Since 1997, classes in French for adults are given at Canisius in the evening, a French play is annually sponsored as it has been done for many years, an annual holiday dinner has been added and a Francophone Day as well as the Goûter for the children in December. Olivia Arditi has been president since September 1998. Membership is now nearing 300. As we celebrate our 100th year, the Alliance Française de Buffalo is proud of its rich history as we continue to thrive and make our contributions. We eagerly look forward to sharing our French culture with the community for many years to come. 


Past Presidents of the Alliance Française de Buffalo

1903 - 1906 | Dr. James W. Putnam
1906 | Dr. Charles VanBergen
1907-1918 | No records found - (yet)
1919 | Adolph Bournique
1920 - 1930 | (Charles) Pascal Franchot
1930 - 1939 | Paul J. Speyser
1939 - 1942 | Dr. Seaver Gilcreast
1942 - 1956 | Paul J. Speyser
1956 - 1964 | Dr. Charles J. Beyer
1964 - 1967 | Marianne Schraven
1967 - 1968 | Professeur Yves Courteville
1968 - 1971 | Dr. Pierre Aubery
1971 - 1976 | Bernard Cavelier
1976 - 1977 | Sylvain Touati
1977 - 1983 | Paule Hennin-Aubery
1983 - 1984 | Gisèle Feal
1984 - 1986 | Rosine van Oss
1986 - 1993 | Marie-Thérèse Chouchani
1993 - 1994 | Paul Carroll
1994 - 1998 | Geneviève James and Marianne Vallet-Sandre as co-presidents
1998 - 2005 | Olivia Arditi (Olivia Ben Haïm)
2005 - 2007 | Marianne Vallet-Sandre
2007 - 2011 | Patricia Schiavone
2011 - 2017 | Evelyne Harris

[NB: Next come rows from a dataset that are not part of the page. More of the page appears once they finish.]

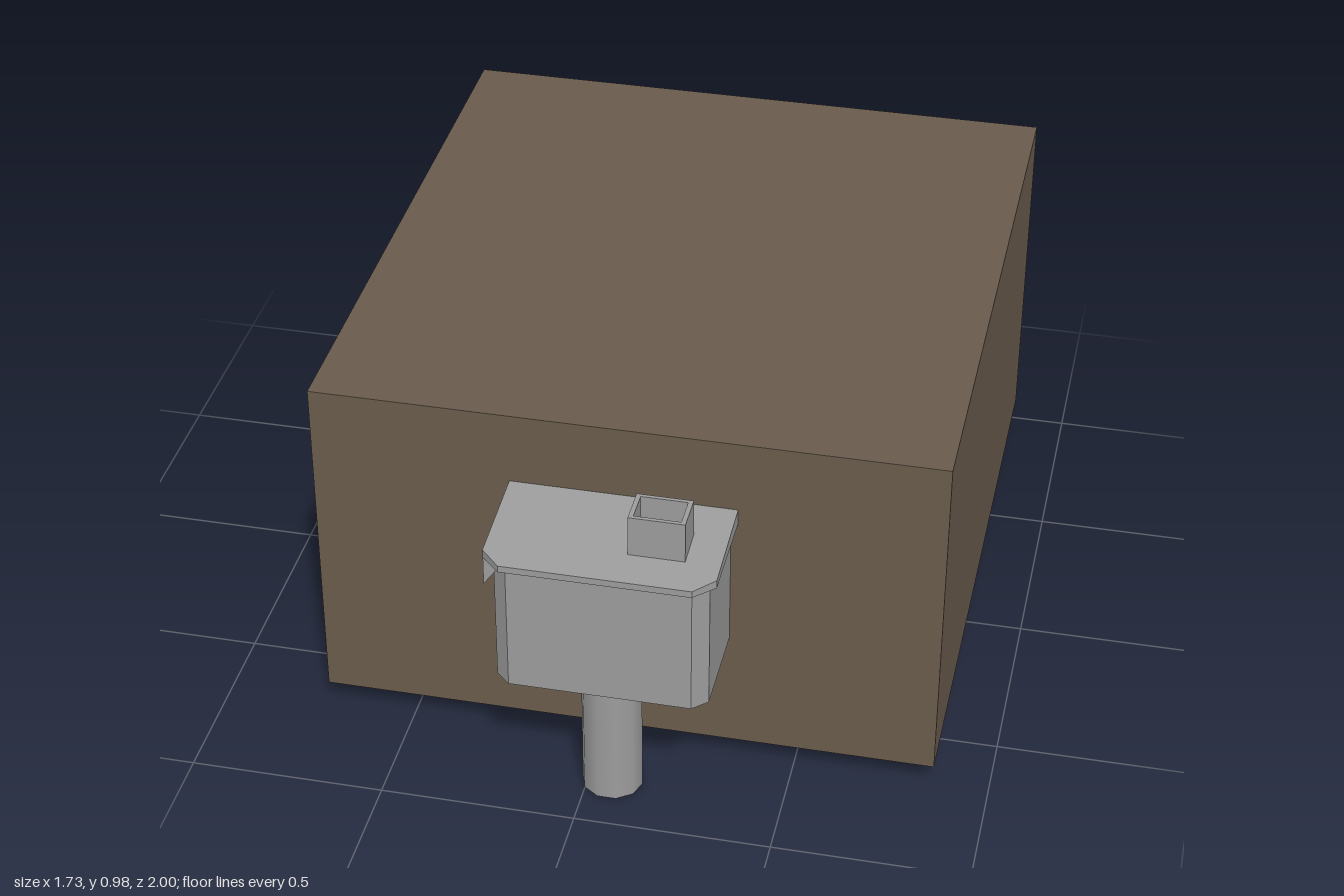
import * as THREE from 'three';

const brown = new THREE.MeshStandardMaterial({ color: 0x6a5c4d });
brown.name = 'wallBrown';
const tan = new THREE.MeshStandardMaterial({ color: 0x978572 });
tan.name = 'sillTan';
const grey = new THREE.MeshStandardMaterial({ color: 0x9d9d9d });
grey.name = 'metalGrey';

function add(parent, name, geometry, material) {
  const mesh = new THREE.Mesh(geometry, material);
  mesh.name = name;
  parent.add(mesh);
  return mesh;
}

// Box given by its lower and upper limits on each axis
function span(parent, name, material, [x0, x1], [y0, y1], [z0, z1]) {
  const mesh = add(parent, name, new THREE.BoxGeometry(x1 - x0, y1 - y0, z1 - z0), material);
  mesh.position.set((x0 + x1) / 2, (y0 + y1) / 2, (z0 + z1) / 2);
  return mesh;
}

function rectangle(Type, x0, y0, x1, y1) {
  const path = new Type();
  path.moveTo(x0, y0).lineTo(x1, y0).lineTo(x1, y1).lineTo(x0, y1).closePath();
  return path;
}

// Upright prism with a rectangular plan whose two front corners are cut off
function cutCornerPrism(x0, x1, z0, z1, cutX, cutZ, bottom, top) {
  const plan = new THREE.Shape([
    [x0, z0], [x1, z0], [x1, z1 - cutZ], [x1 - cutX, z1], [x0 + cutX, z1], [x0, z1 - cutZ],
  ].map(([x, z]) => new THREE.Vector2(x, z)));
  const geometry = new THREE.ExtrudeGeometry(plan, { depth: top - bottom, bevelEnabled: false });
  return geometry.rotateX(Math.PI / 2).translate(0, top, 0);
}

function createBuilding() {
  const building = new THREE.Group();
  building.name = 'building';
  const recess = 0.06, face = -0.73, inner = face + recess;

  // Solid block, faced on one side by a wall with window and door openings
  span(building, 'mainBlock', brown, [inner, 0.86], [0.065, 0.98], [-1, 0.69]);
  const outline = rectangle(THREE.Shape, -1, 0.065, 0.69, 0.98);
  outline.holes.push(rectangle(THREE.Path, -0.97, 0.44, -0.08, 0.8));
  outline.holes.push(rectangle(THREE.Path, 0.22, 0.1, 0.545, 0.8));
  const wall = new THREE.ExtrudeGeometry(outline, { depth: recess, bevelEnabled: false });
  add(building, 'sideWall', wall.rotateY(-Math.PI / 2).translate(inner, 0, 0), brown);

  // Counter shelf running through the window, and the door sill
  span(building, 'counterShelf', tan, [-0.865, inner], [0.43, 0.457], [-0.97, -0.08]);
  span(building, 'doorSill', tan, [face, inner], [0.1, 0.108], [0.22, 0.545]);

  // Tilted shutter slats in the window
  for (let i = 0; i < 4; i++) {
    const slat = add(building, 'shutterSlat', new THREE.BoxGeometry(0.012, 0.092, 0.885), grey);
    slat.position.set(inner - 0.027, 0.5 + i * 0.086, -0.525);
    slat.rotation.z = -0.42;
  }

  // Folding door made of angled upright panels
  for (let i = 0; i < 5; i++) {
    const panel = add(building, 'doorPanel', new THREE.BoxGeometry(0.012, 0.69, 0.07), brown);
    panel.position.set(inner - 0.024, 0.453, 0.2525 + i * 0.065);
    panel.rotation.y = 0.4;
  }
  return building;
}

function createKiosk() {
  const kiosk = new THREE.Group();
  kiosk.name = 'raisedBox';

  // Ten-sided post
  const post = new THREE.CylinderGeometry(0.0775, 0.0775, 0.4, 10, 1, false, Math.PI / 2);
  const postMesh = add(kiosk, 'post', post, grey);
  postMesh.scale.z = 0.95;
  postMesh.position.set(0.062, 0.2, 0.835);

  add(kiosk, 'boxBody', cutCornerPrism(-0.2, 0.33, 0.68, 0.98, 0.037, 0.035, 0.39, 0.75), grey);

  // Roof slab whose top rises towards the building
  const roof = cutCornerPrism(-0.225, 0.347, 0.68, 1, 0.05, 0.05, 0.745, 0.763);
  const p = roof.attributes.position;
  for (let i = 0; i < p.count; i++) {
    if (p.getY(i) > 0.755) p.setY(i, 0.763 + (1 - p.getZ(i)) * 0.08);
  }
  roof.computeVertexNormals();
  add(kiosk, 'roof', roof, grey);

  // Small slanted bracket under one eave
  const side = new THREE.Shape();
  side.moveTo(-0.225, 0.665).lineTo(-0.165, 0.75).lineTo(-0.225, 0.75).closePath();
  const bracket = new THREE.ExtrudeGeometry(side, { depth: 0.07, bevelEnabled: false });
  add(kiosk, 'eaveBracket', bracket.translate(0, 0, 0.88), grey);

  // Open chimney with a recessed floor
  const opening = rectangle(THREE.Shape, 0.12, 0.8, 0.26, 0.9);
  opening.holes.push(rectangle(THREE.Path, 0.132, 0.81, 0.248, 0.89));
  const chimney = new THREE.ExtrudeGeometry(opening, { depth: 0.125, bevelEnabled: false });
  add(kiosk, 'chimney', chimney.rotateX(Math.PI / 2).translate(0, 0.88, 0), grey);
  span(kiosk, 'chimneyFloor', tan, [0.132, 0.248], [0.8, 0.808], [0.81, 0.89]);
  return kiosk;
}

export function createModel() {
  const model = new THREE.Group();
  model.name = 'buildingWithRaisedBox';
  model.add(createBuilding(), createKiosk());
  return model;
}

2017 - Now | Paula Hinz and Kennedy Schultz as co-presidents